Pray Boldly, Trust Courageously

Willow Creek | June 28, 2021

This past weekend, Ed Ollie Jr. concluded Courage Calling: Lessons from Joshua with a message called “Courage to Pray Big Prayers.” Throughout his message, Ed hit home this key point: the courage of my prayers reveals God’s position in my life. The stronger our relationship with God and the more trust we have in Him, the deeper and bolder our prayers can be. 


It can be hard to pray bold prayers, can’t it, even if we attend church regularly, pray often, and include God in most aspects of our lives? Our life experiences have made us cynical; we’ve seen prayers answered in different ways than we would have liked: loved ones passed, addictions raged on, and children remained astray. 


It’s easy to find the darkness, but what about the light? We might feel some of our prayers hit the ceiling and bounce back, but what about the times God did more than we could ever even ask? Who was given a death sentence but was healed? Who had been an addict for thirty years then found sobriety? What prodigals have returned home to their parent’s open arms? Those stories are there–through church members, friends, or maybe in our own families. Our God is still a God of miracles and He’s ready to do more. Do we have the courage to ask for it?


In Mark 11:24, Jesus says, “Therefore I tell you, whatever you ask for in prayer, believe that you have received it, and it will be yours.” When we pray, we must believe. When we pray for healing, we must see the healing. When we pray for sobriety, we must picture what it can look like. When we pray for our children to come home, let’s set a spot at the table. 


When we pray boldly, we’re calling on the awesome power of God, the same God who sent the plagues, raised the dead, and conquered all Evil. He’s still in the miracle business. Trust in Him, remember what He’s already done, see the victory, then pray boldly. We’re not just praying for a quick recovery; we’re praying when the doctors go in to remove the tumor, they’ll find the tumor already gone. We’re not praying our friend or family member gets into recovery; we’re praying their craving for drugs or alcohol miraculously disappears. We’re not praying for our astray children to come home “someday;” we’re praying our children join us on the 4th of July and that we can celebrate having them home with us. 


Let’s pray boldly. Let’s pray bravely. Let’s pray like God has done miracles before and that He can do them again. 


And when our bold prayers aren’t answered, even after believing and hoping, let’s remember what Jesus taught the masses to pray in Matthew 6:10: “Your Kingdom come, Your will be done on earth as it is in Heaven.” When we pray boldly, let’s also trust boldly.
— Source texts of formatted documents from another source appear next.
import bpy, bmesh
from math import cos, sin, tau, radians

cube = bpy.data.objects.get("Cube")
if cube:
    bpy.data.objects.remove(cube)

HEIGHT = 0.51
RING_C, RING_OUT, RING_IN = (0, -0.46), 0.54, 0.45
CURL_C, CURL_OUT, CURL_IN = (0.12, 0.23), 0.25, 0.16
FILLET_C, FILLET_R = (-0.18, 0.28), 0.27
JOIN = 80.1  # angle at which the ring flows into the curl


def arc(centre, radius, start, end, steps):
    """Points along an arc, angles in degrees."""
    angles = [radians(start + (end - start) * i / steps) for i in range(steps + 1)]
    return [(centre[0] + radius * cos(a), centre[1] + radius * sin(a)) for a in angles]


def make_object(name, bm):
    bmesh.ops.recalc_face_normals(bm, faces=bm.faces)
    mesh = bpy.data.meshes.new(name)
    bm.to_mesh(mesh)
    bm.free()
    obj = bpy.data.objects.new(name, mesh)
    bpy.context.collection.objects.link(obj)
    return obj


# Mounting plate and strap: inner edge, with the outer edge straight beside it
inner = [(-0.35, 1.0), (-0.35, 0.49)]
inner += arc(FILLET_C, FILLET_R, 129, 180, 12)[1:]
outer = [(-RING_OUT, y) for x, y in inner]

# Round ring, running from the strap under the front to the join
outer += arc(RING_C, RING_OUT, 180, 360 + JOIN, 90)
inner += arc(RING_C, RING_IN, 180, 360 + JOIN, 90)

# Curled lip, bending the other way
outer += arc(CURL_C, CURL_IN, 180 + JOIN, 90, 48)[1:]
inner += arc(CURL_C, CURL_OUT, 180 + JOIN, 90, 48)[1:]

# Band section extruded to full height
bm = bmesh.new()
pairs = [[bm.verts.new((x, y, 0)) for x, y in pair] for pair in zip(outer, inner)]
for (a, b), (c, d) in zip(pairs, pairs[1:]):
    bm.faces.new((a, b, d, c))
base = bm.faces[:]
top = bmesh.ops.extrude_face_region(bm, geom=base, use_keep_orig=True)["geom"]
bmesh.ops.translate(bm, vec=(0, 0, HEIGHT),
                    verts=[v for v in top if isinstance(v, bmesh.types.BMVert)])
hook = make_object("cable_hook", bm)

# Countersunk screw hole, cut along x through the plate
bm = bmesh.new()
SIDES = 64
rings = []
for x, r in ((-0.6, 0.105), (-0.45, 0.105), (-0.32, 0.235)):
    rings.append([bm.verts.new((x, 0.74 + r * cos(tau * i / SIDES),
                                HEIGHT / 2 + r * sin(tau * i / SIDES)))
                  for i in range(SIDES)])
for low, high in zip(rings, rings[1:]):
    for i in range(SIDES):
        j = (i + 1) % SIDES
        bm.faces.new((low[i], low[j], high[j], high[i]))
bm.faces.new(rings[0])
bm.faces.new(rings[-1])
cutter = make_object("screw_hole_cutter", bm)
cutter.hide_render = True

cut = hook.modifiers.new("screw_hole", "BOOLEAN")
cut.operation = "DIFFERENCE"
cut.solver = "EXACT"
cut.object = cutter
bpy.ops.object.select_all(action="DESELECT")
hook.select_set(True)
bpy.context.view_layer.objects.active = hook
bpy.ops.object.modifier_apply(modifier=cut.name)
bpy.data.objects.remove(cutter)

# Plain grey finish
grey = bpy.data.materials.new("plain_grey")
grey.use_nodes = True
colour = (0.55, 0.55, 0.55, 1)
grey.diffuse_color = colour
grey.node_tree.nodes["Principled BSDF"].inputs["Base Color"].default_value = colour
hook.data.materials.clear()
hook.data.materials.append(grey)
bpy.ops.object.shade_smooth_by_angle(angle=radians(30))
Our God has a plan, and we don’t know what it is, but we know we can trust Him, because He’s never failed us. We believe He can do all things, we believe He can satisfy every need and heal every heart, and that’s why we pray boldly, but we also trust in His plan, to where if our prayers aren’t answered the way we would like, that won’t hinder us from praying boldly again and again and again. “May Your will be done–not mine;” only the deepest trust on earth can add those words to the end of a prayer. 
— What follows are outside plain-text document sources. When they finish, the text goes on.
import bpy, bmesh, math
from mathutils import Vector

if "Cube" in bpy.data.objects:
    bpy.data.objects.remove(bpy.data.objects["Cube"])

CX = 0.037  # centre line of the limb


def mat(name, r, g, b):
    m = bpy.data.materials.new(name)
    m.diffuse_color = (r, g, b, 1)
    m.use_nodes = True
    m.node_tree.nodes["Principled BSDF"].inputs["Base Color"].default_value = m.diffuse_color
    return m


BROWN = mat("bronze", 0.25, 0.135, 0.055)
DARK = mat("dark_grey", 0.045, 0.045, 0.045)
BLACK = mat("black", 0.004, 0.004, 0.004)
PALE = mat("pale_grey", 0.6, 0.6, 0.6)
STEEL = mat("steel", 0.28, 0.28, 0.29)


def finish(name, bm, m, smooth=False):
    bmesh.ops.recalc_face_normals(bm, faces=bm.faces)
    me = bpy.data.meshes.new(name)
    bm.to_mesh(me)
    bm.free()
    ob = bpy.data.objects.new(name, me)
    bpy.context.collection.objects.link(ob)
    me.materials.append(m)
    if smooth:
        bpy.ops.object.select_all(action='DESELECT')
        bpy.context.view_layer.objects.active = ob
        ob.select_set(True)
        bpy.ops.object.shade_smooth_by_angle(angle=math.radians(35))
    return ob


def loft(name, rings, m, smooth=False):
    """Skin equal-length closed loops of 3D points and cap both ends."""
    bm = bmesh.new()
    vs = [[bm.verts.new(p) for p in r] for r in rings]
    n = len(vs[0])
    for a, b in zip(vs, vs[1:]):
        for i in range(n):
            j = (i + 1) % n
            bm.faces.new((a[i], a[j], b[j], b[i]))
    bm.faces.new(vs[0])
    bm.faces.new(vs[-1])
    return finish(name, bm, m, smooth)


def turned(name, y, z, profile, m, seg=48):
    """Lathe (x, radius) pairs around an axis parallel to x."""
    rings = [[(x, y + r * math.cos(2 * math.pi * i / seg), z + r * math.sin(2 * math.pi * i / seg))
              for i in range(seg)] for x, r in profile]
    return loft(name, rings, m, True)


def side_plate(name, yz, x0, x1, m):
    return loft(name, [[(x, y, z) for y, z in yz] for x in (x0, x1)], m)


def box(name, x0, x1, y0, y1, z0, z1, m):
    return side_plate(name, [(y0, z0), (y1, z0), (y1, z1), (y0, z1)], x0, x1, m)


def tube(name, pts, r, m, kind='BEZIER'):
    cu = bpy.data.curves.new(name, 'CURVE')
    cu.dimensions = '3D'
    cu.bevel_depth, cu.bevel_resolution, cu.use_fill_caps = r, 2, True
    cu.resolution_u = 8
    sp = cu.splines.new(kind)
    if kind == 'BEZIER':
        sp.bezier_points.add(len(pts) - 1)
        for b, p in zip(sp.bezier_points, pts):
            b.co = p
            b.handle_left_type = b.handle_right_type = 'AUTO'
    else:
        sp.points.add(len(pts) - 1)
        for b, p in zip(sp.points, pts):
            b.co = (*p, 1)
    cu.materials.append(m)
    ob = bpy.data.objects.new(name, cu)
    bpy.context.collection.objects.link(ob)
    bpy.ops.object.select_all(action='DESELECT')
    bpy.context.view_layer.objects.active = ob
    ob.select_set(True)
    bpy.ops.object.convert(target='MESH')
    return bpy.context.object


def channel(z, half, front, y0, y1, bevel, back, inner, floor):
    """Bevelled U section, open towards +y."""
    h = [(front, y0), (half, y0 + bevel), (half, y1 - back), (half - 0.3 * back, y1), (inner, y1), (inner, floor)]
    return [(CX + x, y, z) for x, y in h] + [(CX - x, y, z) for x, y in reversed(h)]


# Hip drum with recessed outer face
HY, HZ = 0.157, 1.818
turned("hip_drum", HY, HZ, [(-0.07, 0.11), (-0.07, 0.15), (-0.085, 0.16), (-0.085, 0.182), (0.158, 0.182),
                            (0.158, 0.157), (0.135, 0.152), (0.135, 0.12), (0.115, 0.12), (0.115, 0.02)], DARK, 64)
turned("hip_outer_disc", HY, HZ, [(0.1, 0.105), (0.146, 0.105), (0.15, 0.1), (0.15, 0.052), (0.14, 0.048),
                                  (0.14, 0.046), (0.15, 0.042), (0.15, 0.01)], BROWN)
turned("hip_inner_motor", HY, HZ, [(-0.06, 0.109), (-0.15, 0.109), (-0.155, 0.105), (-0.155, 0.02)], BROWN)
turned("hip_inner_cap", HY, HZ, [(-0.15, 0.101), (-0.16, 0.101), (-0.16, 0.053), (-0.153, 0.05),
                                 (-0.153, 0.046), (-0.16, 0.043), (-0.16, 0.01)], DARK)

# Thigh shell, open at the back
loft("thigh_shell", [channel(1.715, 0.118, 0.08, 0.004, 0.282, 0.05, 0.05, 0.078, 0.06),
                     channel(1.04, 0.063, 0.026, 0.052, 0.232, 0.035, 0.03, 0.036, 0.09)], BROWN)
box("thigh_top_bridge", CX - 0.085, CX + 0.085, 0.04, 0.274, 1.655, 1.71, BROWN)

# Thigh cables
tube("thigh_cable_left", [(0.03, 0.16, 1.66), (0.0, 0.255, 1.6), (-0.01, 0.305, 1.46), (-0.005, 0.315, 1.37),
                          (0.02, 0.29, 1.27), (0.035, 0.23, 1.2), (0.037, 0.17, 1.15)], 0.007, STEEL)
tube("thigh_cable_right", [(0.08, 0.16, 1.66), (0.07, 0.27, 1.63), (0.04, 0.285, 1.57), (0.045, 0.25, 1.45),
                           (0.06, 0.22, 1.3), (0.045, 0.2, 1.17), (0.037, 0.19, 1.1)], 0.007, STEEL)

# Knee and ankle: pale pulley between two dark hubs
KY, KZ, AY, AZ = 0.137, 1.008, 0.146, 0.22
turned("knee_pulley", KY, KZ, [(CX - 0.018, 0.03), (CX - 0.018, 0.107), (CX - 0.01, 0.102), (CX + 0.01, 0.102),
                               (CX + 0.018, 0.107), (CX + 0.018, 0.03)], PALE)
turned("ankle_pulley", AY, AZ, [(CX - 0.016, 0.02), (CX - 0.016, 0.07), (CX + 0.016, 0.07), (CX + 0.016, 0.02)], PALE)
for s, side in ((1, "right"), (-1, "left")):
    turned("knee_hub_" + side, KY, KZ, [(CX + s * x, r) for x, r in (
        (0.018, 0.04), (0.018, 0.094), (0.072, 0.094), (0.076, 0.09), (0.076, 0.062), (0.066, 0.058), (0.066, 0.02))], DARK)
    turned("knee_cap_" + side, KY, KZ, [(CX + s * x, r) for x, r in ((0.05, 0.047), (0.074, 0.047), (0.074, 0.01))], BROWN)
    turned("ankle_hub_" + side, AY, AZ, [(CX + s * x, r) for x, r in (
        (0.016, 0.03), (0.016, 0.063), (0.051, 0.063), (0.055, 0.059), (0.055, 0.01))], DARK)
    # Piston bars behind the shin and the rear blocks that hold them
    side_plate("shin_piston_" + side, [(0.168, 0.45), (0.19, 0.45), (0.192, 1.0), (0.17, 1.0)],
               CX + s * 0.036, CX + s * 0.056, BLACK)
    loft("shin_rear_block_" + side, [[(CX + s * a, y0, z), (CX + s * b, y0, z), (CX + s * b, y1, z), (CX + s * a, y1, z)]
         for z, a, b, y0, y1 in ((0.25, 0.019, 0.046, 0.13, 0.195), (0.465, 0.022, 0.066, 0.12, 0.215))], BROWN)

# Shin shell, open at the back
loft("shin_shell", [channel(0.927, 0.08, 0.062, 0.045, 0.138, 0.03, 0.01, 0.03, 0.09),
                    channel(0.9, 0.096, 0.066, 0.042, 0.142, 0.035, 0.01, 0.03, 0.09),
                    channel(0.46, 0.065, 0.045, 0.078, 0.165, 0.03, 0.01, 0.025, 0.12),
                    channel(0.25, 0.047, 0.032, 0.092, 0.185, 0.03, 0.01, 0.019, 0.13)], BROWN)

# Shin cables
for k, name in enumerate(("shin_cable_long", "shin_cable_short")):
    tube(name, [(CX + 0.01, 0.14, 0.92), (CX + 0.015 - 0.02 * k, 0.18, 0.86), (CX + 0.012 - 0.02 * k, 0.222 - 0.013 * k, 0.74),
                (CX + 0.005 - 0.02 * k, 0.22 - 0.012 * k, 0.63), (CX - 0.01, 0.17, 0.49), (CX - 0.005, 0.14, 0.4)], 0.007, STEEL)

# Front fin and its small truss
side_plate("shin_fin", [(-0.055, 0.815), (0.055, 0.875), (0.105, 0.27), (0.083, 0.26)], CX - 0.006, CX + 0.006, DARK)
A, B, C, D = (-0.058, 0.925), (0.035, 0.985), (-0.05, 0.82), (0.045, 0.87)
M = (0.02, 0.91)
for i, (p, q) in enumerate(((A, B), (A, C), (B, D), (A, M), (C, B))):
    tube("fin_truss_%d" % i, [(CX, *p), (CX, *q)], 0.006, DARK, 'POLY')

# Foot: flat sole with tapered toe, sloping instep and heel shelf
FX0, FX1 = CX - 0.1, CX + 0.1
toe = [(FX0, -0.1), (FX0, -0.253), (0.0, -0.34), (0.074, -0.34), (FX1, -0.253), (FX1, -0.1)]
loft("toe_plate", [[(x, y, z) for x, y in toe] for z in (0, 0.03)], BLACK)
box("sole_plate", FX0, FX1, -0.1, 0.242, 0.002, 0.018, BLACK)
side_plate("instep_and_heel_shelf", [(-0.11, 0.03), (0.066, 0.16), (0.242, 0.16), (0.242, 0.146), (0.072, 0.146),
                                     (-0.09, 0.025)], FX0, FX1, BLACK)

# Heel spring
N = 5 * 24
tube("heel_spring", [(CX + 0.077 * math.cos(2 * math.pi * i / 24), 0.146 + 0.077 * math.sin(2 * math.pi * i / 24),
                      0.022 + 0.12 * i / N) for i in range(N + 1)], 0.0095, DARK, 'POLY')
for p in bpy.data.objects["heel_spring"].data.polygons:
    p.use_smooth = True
Friends, let’s be courageous enough to ask for the unthinkable, believe in the unfathomable, and trust in the redemptive plan of El Shaddai–our Lord God Almighty.